Season 2, Ep. 7
Dr Helen Pheby is the head of curatorial programmes at Yorkshire Sculpture Park. Set in 500 acres of historic parkland, the park has provided a “gallery without walls” for artists such as Elisabeth Frink, Auguste Rodin, Giuseppe Penone, and local legends such as Barbara Hepworth and Henry Moore. Helen has collaborated on projects in Iraqi Kurdistan, South Africa, India, and even Barnsley! Born in the so-called ‘rhubarb triangle’, Helen reminisces over “the rhubarb express”, a train which ran from her village in Yorkshire to London, and muses over how magical it was being able to see the contrast between rural and urban environments. In this insightful conversation, Helen explains how she believes creativity and art is a human right, how the YSP was visited by Henry VIII, and how another Henry, Henry Moore, believed it was the job of artists to show people the natural world and subsequently designed artwork for sheep.

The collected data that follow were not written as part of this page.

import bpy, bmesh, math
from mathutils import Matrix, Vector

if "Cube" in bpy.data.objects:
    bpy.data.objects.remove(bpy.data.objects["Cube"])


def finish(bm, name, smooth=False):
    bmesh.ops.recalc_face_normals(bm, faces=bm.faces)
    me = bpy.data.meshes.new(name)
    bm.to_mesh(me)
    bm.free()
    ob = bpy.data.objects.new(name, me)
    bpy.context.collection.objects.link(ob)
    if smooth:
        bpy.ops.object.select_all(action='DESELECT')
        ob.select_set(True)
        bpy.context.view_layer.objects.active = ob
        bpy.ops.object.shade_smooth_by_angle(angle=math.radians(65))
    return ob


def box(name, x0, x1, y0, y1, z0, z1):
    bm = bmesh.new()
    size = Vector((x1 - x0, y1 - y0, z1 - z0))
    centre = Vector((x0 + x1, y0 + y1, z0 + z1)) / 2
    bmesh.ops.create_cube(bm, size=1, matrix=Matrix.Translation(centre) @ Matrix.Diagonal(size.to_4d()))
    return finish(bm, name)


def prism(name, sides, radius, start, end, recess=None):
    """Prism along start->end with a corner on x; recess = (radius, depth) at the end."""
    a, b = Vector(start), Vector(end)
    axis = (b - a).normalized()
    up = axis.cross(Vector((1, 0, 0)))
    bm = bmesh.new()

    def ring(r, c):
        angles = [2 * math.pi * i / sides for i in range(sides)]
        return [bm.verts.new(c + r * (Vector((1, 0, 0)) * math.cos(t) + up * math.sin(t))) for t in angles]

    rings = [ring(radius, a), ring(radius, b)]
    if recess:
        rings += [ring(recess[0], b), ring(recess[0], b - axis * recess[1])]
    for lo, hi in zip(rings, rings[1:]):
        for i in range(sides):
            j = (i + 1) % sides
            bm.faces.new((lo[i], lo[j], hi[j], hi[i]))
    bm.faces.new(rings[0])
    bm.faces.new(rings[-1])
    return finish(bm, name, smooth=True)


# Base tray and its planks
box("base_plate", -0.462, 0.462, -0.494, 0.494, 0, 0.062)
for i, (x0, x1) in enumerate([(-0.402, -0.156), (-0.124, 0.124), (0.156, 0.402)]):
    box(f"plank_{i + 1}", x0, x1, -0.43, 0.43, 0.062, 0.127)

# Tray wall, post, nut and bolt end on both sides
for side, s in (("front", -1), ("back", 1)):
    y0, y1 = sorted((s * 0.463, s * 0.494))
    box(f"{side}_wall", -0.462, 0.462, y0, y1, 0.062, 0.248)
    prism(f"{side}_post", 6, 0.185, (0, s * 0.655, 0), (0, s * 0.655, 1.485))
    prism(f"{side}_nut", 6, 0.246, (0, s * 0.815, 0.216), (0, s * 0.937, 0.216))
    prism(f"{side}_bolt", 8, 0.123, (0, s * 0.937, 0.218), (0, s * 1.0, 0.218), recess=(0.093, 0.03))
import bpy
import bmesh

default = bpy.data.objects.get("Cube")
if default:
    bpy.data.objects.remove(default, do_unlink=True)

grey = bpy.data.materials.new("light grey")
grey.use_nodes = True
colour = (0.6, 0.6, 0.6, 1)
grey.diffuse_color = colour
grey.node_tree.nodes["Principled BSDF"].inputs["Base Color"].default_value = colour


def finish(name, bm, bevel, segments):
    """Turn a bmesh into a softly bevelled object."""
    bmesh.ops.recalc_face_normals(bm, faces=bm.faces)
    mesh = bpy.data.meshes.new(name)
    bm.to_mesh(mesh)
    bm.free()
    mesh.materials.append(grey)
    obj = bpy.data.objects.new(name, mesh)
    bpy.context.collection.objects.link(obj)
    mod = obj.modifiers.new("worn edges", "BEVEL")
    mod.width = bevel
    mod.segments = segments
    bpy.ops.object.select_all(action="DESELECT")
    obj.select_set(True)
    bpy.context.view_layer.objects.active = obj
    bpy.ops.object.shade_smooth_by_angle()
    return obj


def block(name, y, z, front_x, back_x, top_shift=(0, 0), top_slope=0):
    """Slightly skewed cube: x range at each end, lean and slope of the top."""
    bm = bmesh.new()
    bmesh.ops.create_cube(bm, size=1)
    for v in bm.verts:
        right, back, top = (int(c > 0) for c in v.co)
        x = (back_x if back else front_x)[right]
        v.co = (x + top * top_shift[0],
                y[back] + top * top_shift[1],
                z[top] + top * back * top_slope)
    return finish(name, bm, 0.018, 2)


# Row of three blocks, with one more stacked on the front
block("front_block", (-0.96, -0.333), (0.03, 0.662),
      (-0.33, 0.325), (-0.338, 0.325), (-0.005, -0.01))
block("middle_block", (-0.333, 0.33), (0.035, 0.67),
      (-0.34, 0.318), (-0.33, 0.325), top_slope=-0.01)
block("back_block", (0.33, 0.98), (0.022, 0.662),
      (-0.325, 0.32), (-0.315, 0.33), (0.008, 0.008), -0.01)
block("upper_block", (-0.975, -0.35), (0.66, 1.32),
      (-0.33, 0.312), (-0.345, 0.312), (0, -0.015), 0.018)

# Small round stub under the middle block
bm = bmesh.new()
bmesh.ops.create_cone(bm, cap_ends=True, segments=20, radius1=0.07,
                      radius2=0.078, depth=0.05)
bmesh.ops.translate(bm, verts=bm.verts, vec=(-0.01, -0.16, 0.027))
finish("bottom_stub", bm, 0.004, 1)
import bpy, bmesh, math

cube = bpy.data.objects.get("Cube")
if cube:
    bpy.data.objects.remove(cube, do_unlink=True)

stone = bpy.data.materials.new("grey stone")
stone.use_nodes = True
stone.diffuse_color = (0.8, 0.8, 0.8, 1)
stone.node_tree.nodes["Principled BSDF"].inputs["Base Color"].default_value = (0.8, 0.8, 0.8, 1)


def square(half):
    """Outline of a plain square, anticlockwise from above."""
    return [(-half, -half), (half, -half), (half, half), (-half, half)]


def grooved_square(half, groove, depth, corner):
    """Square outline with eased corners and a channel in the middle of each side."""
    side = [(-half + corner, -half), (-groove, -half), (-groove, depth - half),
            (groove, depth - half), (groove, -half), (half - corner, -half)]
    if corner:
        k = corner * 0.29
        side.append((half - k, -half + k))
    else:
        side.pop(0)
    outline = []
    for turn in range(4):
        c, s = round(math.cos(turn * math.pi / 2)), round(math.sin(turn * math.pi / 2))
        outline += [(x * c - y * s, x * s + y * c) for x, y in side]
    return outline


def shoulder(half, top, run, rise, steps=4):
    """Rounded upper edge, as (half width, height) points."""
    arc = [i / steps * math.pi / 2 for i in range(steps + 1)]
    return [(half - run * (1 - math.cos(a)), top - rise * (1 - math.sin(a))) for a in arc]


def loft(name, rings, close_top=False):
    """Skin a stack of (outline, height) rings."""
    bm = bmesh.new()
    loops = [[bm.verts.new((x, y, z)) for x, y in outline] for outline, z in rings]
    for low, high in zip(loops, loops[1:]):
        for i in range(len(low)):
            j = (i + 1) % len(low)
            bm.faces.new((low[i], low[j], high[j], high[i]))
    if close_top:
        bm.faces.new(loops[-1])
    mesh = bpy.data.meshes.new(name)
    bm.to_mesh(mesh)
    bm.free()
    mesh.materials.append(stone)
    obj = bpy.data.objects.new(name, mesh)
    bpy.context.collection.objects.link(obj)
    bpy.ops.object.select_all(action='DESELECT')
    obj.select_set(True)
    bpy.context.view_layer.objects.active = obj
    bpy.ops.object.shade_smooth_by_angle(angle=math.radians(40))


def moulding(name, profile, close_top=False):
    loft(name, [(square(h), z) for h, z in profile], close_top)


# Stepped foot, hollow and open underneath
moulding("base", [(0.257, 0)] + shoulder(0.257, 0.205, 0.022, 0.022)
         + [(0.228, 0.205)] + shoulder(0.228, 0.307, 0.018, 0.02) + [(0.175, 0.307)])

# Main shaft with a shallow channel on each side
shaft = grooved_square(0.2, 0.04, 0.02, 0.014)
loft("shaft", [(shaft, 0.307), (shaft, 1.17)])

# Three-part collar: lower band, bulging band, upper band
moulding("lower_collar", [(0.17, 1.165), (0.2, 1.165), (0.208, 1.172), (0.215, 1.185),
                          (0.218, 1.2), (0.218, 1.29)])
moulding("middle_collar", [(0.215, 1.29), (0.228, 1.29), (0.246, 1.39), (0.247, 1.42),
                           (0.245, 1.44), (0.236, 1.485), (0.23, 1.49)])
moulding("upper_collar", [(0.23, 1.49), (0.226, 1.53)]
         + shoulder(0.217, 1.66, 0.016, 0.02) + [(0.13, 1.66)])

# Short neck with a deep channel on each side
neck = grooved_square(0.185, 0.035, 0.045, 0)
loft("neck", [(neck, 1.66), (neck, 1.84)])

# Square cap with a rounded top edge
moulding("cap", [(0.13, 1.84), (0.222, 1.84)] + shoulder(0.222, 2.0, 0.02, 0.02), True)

She explains how the Sculpture Park aims to be inclusive, free from the barriers of social standing, wealth and a gender imbalance that art is often associated with. Subsequently, the YSP is now home to brain-controlled helicopters, women on horseback steeplechasing through the landscapes of the First World War, and all of this second to the migratory routes of the Great Crested Newt. In her own words: “We are places the extraordinary can happen.” For more information on this podcast, including David's thoughts following this interview, head to: